WHAT IS EXPECTED :: From top to bottom, return the records that follow exactly.

(Stored data entries)
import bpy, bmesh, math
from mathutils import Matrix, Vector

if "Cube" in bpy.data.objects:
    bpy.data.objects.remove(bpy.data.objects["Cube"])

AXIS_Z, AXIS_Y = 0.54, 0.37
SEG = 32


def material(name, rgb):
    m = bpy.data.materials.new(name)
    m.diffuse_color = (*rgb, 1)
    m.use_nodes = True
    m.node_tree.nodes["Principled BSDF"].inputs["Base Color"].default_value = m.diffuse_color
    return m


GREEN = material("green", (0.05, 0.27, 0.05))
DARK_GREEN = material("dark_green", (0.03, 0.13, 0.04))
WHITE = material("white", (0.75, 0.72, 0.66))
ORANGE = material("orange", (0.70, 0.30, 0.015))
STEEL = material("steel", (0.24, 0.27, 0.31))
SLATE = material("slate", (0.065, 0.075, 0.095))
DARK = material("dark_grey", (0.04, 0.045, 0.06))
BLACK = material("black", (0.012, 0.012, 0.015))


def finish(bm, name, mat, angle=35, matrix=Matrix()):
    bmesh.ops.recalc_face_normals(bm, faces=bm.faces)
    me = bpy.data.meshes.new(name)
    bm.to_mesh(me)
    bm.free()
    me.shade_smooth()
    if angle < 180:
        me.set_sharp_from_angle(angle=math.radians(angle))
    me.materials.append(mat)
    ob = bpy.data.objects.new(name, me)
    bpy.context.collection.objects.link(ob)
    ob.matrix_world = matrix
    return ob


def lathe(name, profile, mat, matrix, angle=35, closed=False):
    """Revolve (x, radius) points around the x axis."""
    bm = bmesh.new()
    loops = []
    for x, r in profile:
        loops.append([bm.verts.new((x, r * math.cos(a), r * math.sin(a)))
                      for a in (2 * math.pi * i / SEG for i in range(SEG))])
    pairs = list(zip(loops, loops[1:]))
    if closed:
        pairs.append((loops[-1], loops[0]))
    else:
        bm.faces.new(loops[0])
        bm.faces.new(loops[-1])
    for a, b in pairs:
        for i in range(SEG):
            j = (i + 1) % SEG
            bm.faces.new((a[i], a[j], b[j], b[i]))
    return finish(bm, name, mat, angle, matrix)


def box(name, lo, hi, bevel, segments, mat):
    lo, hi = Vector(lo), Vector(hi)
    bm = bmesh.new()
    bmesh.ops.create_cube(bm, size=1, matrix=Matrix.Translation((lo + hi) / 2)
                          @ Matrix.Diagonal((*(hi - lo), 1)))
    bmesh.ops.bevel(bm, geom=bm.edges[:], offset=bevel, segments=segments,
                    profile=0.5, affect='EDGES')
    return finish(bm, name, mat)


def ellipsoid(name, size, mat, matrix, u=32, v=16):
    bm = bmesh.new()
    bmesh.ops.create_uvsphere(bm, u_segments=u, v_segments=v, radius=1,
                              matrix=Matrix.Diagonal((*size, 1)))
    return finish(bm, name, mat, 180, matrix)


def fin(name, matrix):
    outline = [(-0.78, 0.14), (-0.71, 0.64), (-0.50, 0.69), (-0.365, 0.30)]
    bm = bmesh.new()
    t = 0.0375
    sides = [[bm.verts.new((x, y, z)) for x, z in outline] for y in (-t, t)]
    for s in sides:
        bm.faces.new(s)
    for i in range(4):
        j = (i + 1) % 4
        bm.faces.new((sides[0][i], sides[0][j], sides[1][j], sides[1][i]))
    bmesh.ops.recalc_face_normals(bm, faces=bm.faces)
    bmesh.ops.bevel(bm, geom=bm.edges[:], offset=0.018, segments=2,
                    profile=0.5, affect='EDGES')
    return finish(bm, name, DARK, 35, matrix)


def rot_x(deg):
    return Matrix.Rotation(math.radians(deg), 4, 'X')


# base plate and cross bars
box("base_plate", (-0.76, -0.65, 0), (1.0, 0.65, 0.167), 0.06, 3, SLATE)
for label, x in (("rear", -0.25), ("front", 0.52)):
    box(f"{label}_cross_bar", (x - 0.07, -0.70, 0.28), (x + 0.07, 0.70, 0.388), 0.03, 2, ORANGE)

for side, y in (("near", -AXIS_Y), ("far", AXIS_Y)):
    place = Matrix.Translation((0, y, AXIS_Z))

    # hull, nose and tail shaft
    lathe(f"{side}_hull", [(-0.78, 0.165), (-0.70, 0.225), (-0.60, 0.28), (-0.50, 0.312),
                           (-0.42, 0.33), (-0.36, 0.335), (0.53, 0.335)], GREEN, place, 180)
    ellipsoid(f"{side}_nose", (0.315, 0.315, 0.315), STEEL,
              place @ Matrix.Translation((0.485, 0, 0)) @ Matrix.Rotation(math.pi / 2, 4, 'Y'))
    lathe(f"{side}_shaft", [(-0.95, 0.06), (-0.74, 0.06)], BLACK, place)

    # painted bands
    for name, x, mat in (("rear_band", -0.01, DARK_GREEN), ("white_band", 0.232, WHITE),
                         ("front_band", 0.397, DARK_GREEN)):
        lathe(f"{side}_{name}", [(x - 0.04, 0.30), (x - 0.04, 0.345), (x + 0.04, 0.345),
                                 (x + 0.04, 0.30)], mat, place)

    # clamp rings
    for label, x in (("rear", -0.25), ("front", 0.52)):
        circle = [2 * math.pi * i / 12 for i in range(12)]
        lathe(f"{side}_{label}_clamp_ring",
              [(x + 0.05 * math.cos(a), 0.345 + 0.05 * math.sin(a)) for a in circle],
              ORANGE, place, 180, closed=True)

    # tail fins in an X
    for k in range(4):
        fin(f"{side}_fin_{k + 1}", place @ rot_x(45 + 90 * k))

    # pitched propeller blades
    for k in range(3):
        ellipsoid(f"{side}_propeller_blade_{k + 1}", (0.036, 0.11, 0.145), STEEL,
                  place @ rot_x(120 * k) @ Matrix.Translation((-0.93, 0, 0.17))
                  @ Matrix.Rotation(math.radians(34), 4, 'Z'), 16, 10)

SOLUTION TO THIS PROBLEM ::
import bpy, bmesh, math
from mathutils import Matrix, Vector

if "Cube" in bpy.data.objects:
    bpy.data.objects.remove(bpy.data.objects["Cube"])

AXIS_Z, AXIS_Y = 0.54, 0.37
SEG = 32


def material(name, rgb):
    m = bpy.data.materials.new(name)
    m.diffuse_color = (*rgb, 1)
    m.use_nodes = True
    m.node_tree.nodes["Principled BSDF"].inputs["Base Color"].default_value = m.diffuse_color
    return m


GREEN = material("green", (0.05, 0.27, 0.05))
DARK_GREEN = material("dark_green", (0.03, 0.13, 0.04))
WHITE = material("white", (0.75, 0.72, 0.66))
ORANGE = material("orange", (0.70, 0.30, 0.015))
STEEL = material("steel", (0.24, 0.27, 0.31))
SLATE = material("slate", (0.065, 0.075, 0.095))
DARK = material("dark_grey", (0.04, 0.045, 0.06))
BLACK = material("black", (0.012, 0.012, 0.015))


def finish(bm, name, mat, angle=35, matrix=Matrix()):
    bmesh.ops.recalc_face_normals(bm, faces=bm.faces)
    me = bpy.data.meshes.new(name)
    bm.to_mesh(me)
    bm.free()
    me.shade_smooth()
    if angle < 180:
        me.set_sharp_from_angle(angle=math.radians(angle))
    me.materials.append(mat)
    ob = bpy.data.objects.new(name, me)
    bpy.context.collection.objects.link(ob)
    ob.matrix_world = matrix
    return ob


def lathe(name, profile, mat, matrix, angle=35, closed=False):
    """Revolve (x, radius) points around the x axis."""
    bm = bmesh.new()
    loops = []
    for x, r in profile:
        loops.append([bm.verts.new((x, r * math.cos(a), r * math.sin(a)))
                      for a in (2 * math.pi * i / SEG for i in range(SEG))])
    pairs = list(zip(loops, loops[1:]))
    if closed:
        pairs.append((loops[-1], loops[0]))
    else:
        bm.faces.new(loops[0])
        bm.faces.new(loops[-1])
    for a, b in pairs:
        for i in range(SEG):
            j = (i + 1) % SEG
            bm.faces.new((a[i], a[j], b[j], b[i]))
    return finish(bm, name, mat, angle, matrix)


def box(name, lo, hi, bevel, segments, mat):
    lo, hi = Vector(lo), Vector(hi)
    bm = bmesh.new()
    bmesh.ops.create_cube(bm, size=1, matrix=Matrix.Translation((lo + hi) / 2)
                          @ Matrix.Diagonal((*(hi - lo), 1)))
    bmesh.ops.bevel(bm, geom=bm.edges[:], offset=bevel, segments=segments,
                    profile=0.5, affect='EDGES')
    return finish(bm, name, mat)


def ellipsoid(name, size, mat, matrix, u=32, v=16):
    bm = bmesh.new()
    bmesh.ops.create_uvsphere(bm, u_segments=u, v_segments=v, radius=1,
                              matrix=Matrix.Diagonal((*size, 1)))
    return finish(bm, name, mat, 180, matrix)


def fin(name, matrix):
    outline = [(-0.78, 0.14), (-0.71, 0.64), (-0.50, 0.69), (-0.365, 0.30)]
    bm = bmesh.new()
    t = 0.0375
    sides = [[bm.verts.new((x, y, z)) for x, z in outline] for y in (-t, t)]
    for s in sides:
        bm.faces.new(s)
    for i in range(4):
        j = (i + 1) % 4
        bm.faces.new((sides[0][i], sides[0][j], sides[1][j], sides[1][i]))
    bmesh.ops.recalc_face_normals(bm, faces=bm.faces)
    bmesh.ops.bevel(bm, geom=bm.edges[:], offset=0.018, segments=2,
                    profile=0.5, affect='EDGES')
    return finish(bm, name, DARK, 35, matrix)


def rot_x(deg):
    return Matrix.Rotation(math.radians(deg), 4, 'X')


# base plate and cross bars
box("base_plate", (-0.76, -0.65, 0), (1.0, 0.65, 0.167), 0.06, 3, SLATE)
for label, x in (("rear", -0.25), ("front", 0.52)):
    box(f"{label}_cross_bar", (x - 0.07, -0.70, 0.28), (x + 0.07, 0.70, 0.388), 0.03, 2, ORANGE)

for side, y in (("near", -AXIS_Y), ("far", AXIS_Y)):
    place = Matrix.Translation((0, y, AXIS_Z))

    # hull, nose and tail shaft
    lathe(f"{side}_hull", [(-0.78, 0.165), (-0.70, 0.225), (-0.60, 0.28), (-0.50, 0.312),
                           (-0.42, 0.33), (-0.36, 0.335), (0.53, 0.335)], GREEN, place, 180)
    ellipsoid(f"{side}_nose", (0.315, 0.315, 0.315), STEEL,
              place @ Matrix.Translation((0.485, 0, 0)) @ Matrix.Rotation(math.pi / 2, 4, 'Y'))
    lathe(f"{side}_shaft", [(-0.95, 0.06), (-0.74, 0.06)], BLACK, place)

    # painted bands
    for name, x, mat in (("rear_band", -0.01, DARK_GREEN), ("white_band", 0.232, WHITE),
                         ("front_band", 0.397, DARK_GREEN)):
        lathe(f"{side}_{name}", [(x - 0.04, 0.30), (x - 0.04, 0.345), (x + 0.04, 0.345),
                                 (x + 0.04, 0.30)], mat, place)

    # clamp rings
    for label, x in (("rear", -0.25), ("front", 0.52)):
        circle = [2 * math.pi * i / 12 for i in range(12)]
        lathe(f"{side}_{label}_clamp_ring",
              [(x + 0.05 * math.cos(a), 0.345 + 0.05 * math.sin(a)) for a in circle],
              ORANGE, place, 180, closed=True)

    # tail fins in an X
    for k in range(4):
        fin(f"{side}_fin_{k + 1}", place @ rot_x(45 + 90 * k))

    # pitched propeller blades
    for k in range(3):
        ellipsoid(f"{side}_propeller_blade_{k + 1}", (0.036, 0.11, 0.145), STEEL,
                  place @ rot_x(120 * k) @ Matrix.Translation((-0.93, 0, 0.17))
                  @ Matrix.Rotation(math.radians(34), 4, 'Z'), 16, 10)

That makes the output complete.